Locally, Tucson’s economy is forecast to expand again next year and “even pick up a little steam,” according to Hammond. In his presentation, entitled “Battling Headwinds,” Hammond gave a comprehensive overview of current economic conditions, breaking down factors that slow growth and pointing to indicators that will fuel future acceleration.
Tucson added jobs and residents during the past year, continuing its recovery from the Great Recession. “The metropolitan area added 4,200 jobs during the past four quarters, which translates into a rate of 1.2 percent. That job growth is a positive sign, but it was below the state and national growth rates, of 2.0 percent and 1.9 percent, respectively,” he said.
Most of the job gains during the past year came in leisure and hospitality, professional and business services, education and health services, and financial activities. Tucson experienced job losses in construction and manufacturing.
“Construction continues to be the missing link in the recovery, with employment running at levels last seen in the mid-1990s. Slow population and household gains have dampened residential real estate activity during the past year,” Hammond said.
Also dragging down local growth has been significant federal fiscal drag, in the form of declining employment and reduced federal procurement spending.
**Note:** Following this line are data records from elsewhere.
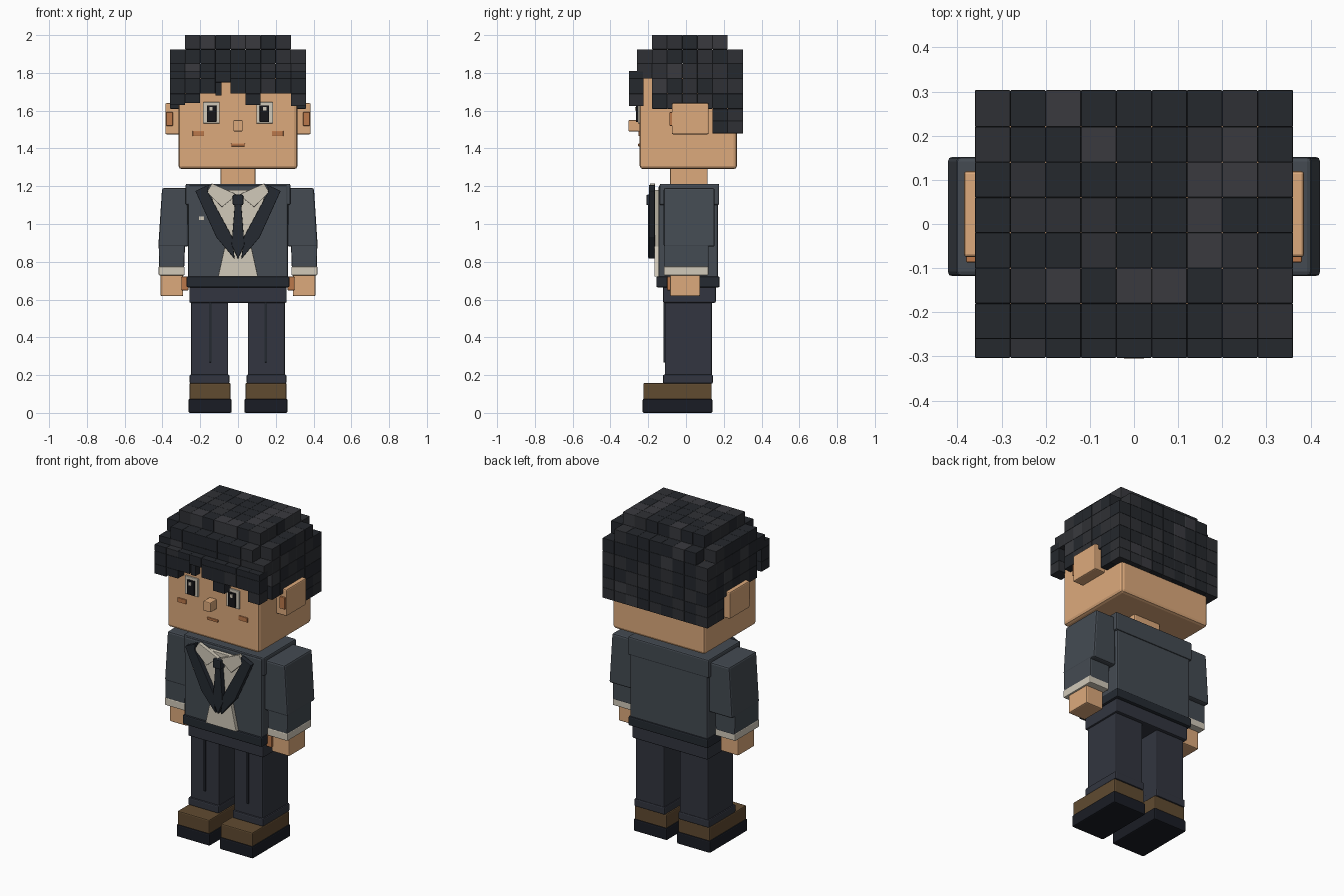
import bpy, bmesh, random
from mathutils import Vector

if "Cube" in bpy.data.objects:
    bpy.data.objects.remove(bpy.data.objects["Cube"])

random.seed(4)
COLORS = {
    "skin": (.72, .40, .20), "blush": (.50, .19, .07), "jacket": (.058, .07, .085),
    "lapel": (.018, .023, .031), "trouser": (.032, .036, .05), "leather": (.117, .069, .03),
    "sole": (.01, .012, .018), "cream": (.64, .59, .49), "black": (.008, .008, .01),
    "hair_dark": (.018, .021, .026), "hair_mid": (.028, .03, .035), "hair_soft": (.041, .042, .049),
}
MATS = {}
for key, c in COLORS.items():
    MATS[key] = bpy.data.materials.new(key)
    MATS[key].diffuse_color = (*c, 1)


def finish(name, bm, mat, bevel):
    bmesh.ops.recalc_face_normals(bm, faces=bm.faces)
    me = bpy.data.meshes.new(name)
    bm.to_mesh(me)
    bm.free()
    me.materials.append(MATS[mat])
    ob = bpy.data.objects.new(name, me)
    bpy.context.collection.objects.link(ob)
    if bevel:
        m = ob.modifiers.new("soft_edge", "BEVEL")
        m.width, m.segments, m.limit_method = bevel, 2, 'ANGLE'
    return ob


def add_box(bm, x, y, z):
    lo, hi = Vector((x[0], y[0], z[0])), Vector((x[1], y[1], z[1]))
    vs = bmesh.ops.create_cube(bm, size=1)["verts"]
    for v in vs:
        v.co = (lo + hi) / 2 + v.co * (hi - lo)


def box(name, mat, x, y, z, bevel=.007):
    bm = bmesh.new()
    add_box(bm, x, y, z)
    return finish(name, bm, mat, bevel)


def panel(name, mat, pts, y, bevel=.003):
    """Outline in x/z, extruded from y[0] to y[1]."""
    bm = bmesh.new()
    f = bm.faces.new([bm.verts.new((px, y[0], pz)) for px, pz in pts])
    ext = bmesh.ops.extrude_face_region(bm, geom=[f])["geom"]
    for v in ext:
        if isinstance(v, bmesh.types.BMVert):
            v.co.y = y[1]
    return finish(name, bm, mat, bevel)


def sides(fn, name, mat, x, *args):
    """Make a left and right copy; x is a range (box) or an outline (panel)."""
    for s, tag in ((-1, "left"), (1, "right")):
        if fn is box:
            xs = sorted((s * x[0], s * x[1]))
        else:
            xs = [(s * a, b) for a, b in x]
        fn(f"{name}_{tag}", mat, xs, *args)


# Head and face
box("head", "skin", (-.315, .315), (-.245, .27), (1.29, 1.79), .018)
box("neck", "skin", (-.093, .093), (-.085, .115), (1.18, 1.31))
sides(box, "ear", "skin", (.30, .385), (-.075, .12), (1.475, 1.64))
sides(box, "inner_ear", "blush", (.345, .38), (-.087, -.06), (1.52, 1.592), .003)
sides(box, "eye_white", "cream", (.097, .185), (-.255, -.235), (1.533, 1.645), .003)
sides(box, "pupil", "black", (.115, .165), (-.265, -.245), (1.54, 1.628), .002)
for x in (-.152, .133):
    box("eye_glint", "cream", (x, x + .018), (-.269, -.255), (1.6, 1.62), 0)
box("nose", "skin", (-.025, .025), (-.305, -.235), (1.49, 1.55), .005)
sides(box, "cheek", "blush", (.18, .24), (-.252, -.235), (1.465, 1.493), .003)
box("mouth", "blush", (-.037, .037), (-.253, -.235), (1.411, 1.426), .003)

# Hair: columns of small blocks over the head, in three shades
shades = {k: bmesh.new() for k in ("hair_dark", "hair_mid", "hair_soft")}
LEVELS = [2.0, 1.925, 1.85, 1.77, 1.69, 1.61, 1.545, 1.48]


def hair_column(x, y, top, bottom):
    cuts = [top] + [l for l in LEVELS if bottom + .02 < l < top - .02] + [bottom]
    for hi, lo in zip(cuts, cuts[1:]):
        tone = random.choices(list(shades), (55, 35, 10))[0]
        add_box(shades[tone], x, y, (lo, hi))


FRINGE = [1.63, 1.64, 1.69, 1.75, 1.69, 1.63, 1.69, 1.69, 1.625]
for i in range(9):
    x = (-.36 + .08 * i, -.28 + .08 * i)
    for j in range(7):
        y = (-.26 + .08 * j, -.18 + .08 * j if j < 6 else .303)
        side, end = i in (0, 8), j in (0, 6)
        top = 1.85 if side and end else 1.925 if side or end else 2.0
        if j == 6 or (side and j == 5):
            bottom = 1.48
        elif side and j > 0:
            bottom = 1.61
        elif j == 0:
            bottom = 1.77
        else:
            bottom = 1.85
        hair_column(x, y, top, bottom)
    hair_column(x, (-.303, -.225), 1.81, FRINGE[i])
add_box(shades["hair_dark"], (-.12, -.088), (-.29, -.24), (1.68, 1.76))
for tone, bm in shades.items():
    finish(f"{tone}_blocks", bm, tone, .002)

# Jacket body
box("torso", "jacket", (-.265, .265), (-.145, .17), (.70, 1.205), .01)
box("shoulder_yoke", "jacket", (-.277, .277), (-.14, .176), (1.1, 1.213), .008)
box("jacket_hem", "lapel", (-.272, .272), (-.157, .178), (.665, .722))
box("hips", "trouser", (-.258, .258), (-.122, .158), (.583, .67))

# Shirt, collar, lapels and tie
panel("shirt_front", "cream", [(-.15, 1.18), (.15, 1.18), (.07, .88), (.105, .722),
                               (-.105, .722), (-.07, .88)], (-.168, -.14), .002)
sides(panel, "lapel", "lapel", [(.226, 1.175), (.155, 1.208), (.16, 1.17), (.03, .93), (.018, .815),
                                (.115, .93)], (-.197, -.165))
sides(panel, "collar", "cream", [(.165, 1.168), (.138, 1.215), (.004, 1.155), (.085, 1.09)],
      (-.19, -.165), .002)
box("tie_knot", "lapel", (-.028, .028), (-.21, -.165), (1.1, 1.155), .006)
panel("tie_blade", "lapel", [(-.017, 1.105), (.017, 1.105), (.034, .89), (0, .815), (-.034, .89)],
      (-.2, -.165))
box("pocket_square", "cream", (-.207, -.18), (-.152, -.14), (1.02, 1.04), .002)

# Arms and hands
sides(panel, "upper_arm", "jacket", [(.265, 1.19), (.402, 1.19), (.422, .88), (.262, .88)],
      (-.118, .152), .01)
sides(panel, "forearm", "jacket", [(.28, .9), (.42, .9), (.418, .765), (.285, .765)],
      (-.115, .12), .007)
sides(box, "shirt_cuff", "cream", (.283, .42), (-.117, .118), (.728, .775), .005)
sides(box, "hand", "skin", (.29, .41), (-.085, .075), (.618, .735))
sides(box, "thumb", "blush", (.262, .30), (-.1, -.03), (.648, .722), .006)

# Legs and shoes
sides(box, "trouser_leg", "trouser", (.052, .248), (-.112, .138), (.17, .6))
sides(box, "trouser_turnup", "trouser", (.046, .256), (-.122, .142), (.155, .203))
sides(box, "trouser_crease", "lapel", (.141, .153), (-.12, -.105), (.268, .584), .002)
sides(box, "shoe_upper", "leather", (.039, .257), (-.226, .136), (.07, .158))
sides(box, "shoe_sole", "sole", (.034, .262), (-.23, .14), (0, .074))

for m in bpy.data.materials:
    if m.users and not m.is_grease_pencil:
        m.use_nodes = True
        m.node_tree.nodes["Principled BSDF"].inputs["Base Color"].default_value = m.diffuse_color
Federal fiscal drag affects Tucson more than the nation as a whole, because federal activity (civilian and military) is a larger share of the local economy. “Indeed, according to the latest data, the federal government sector accounted for 7.7 percent of Tucson’s gross domestic product in 2012, more than double the national share,” he said.
The outlook calls for Tucson job growth to gradually improve, rising from 0.8 percent in 2014 to 1.3 percent by 2016. That reflects modest improvements in net migration and less federal fiscal drag. Rising job and population growth raise income gains, which support additional local spending.
During his presentation, Hammond encouraged the audience to utilize the new Making Action Possible for Southern Arizona (MAP) interactive website, mapazdashboard.arizona.edu. The project, which launched on Dec. 5, is a partnership between Eller’s Economic and Business Research Center, the Community Foundation for Southern Arizona, and the Southern Arizona Leadership Council.
The goal of the website is to measure progress and inspire action. MAP users will find real-time data visualization and analysis for 36 socio-economic indicators grouped into six categories: Economy, Education, Health and Social Well-Being, Infrastructure, Quality of Place, and Workforce and Demographics. Users can compare Southern Arizona to the U.S., states in the West, and select metropolitan areas.
“There are so many ways MAP can benefit our community. Examine the data to drive business decisions, build collaboration or cross-sector partnerships,” Hammond said. “Or, analyze the data to help shape and pursue effective policies or seek external funding opportunities.”
Hammond closed his presentation with an upbeat prediction. “Overall, Tucson continues to battle headwinds, but the local economy is growing and moving forward,” he said.
For more information or to view Dr. Hammond’s slide presentation, visit Eller’s Economic and Business Research website, ebr.eller.arizona.edu.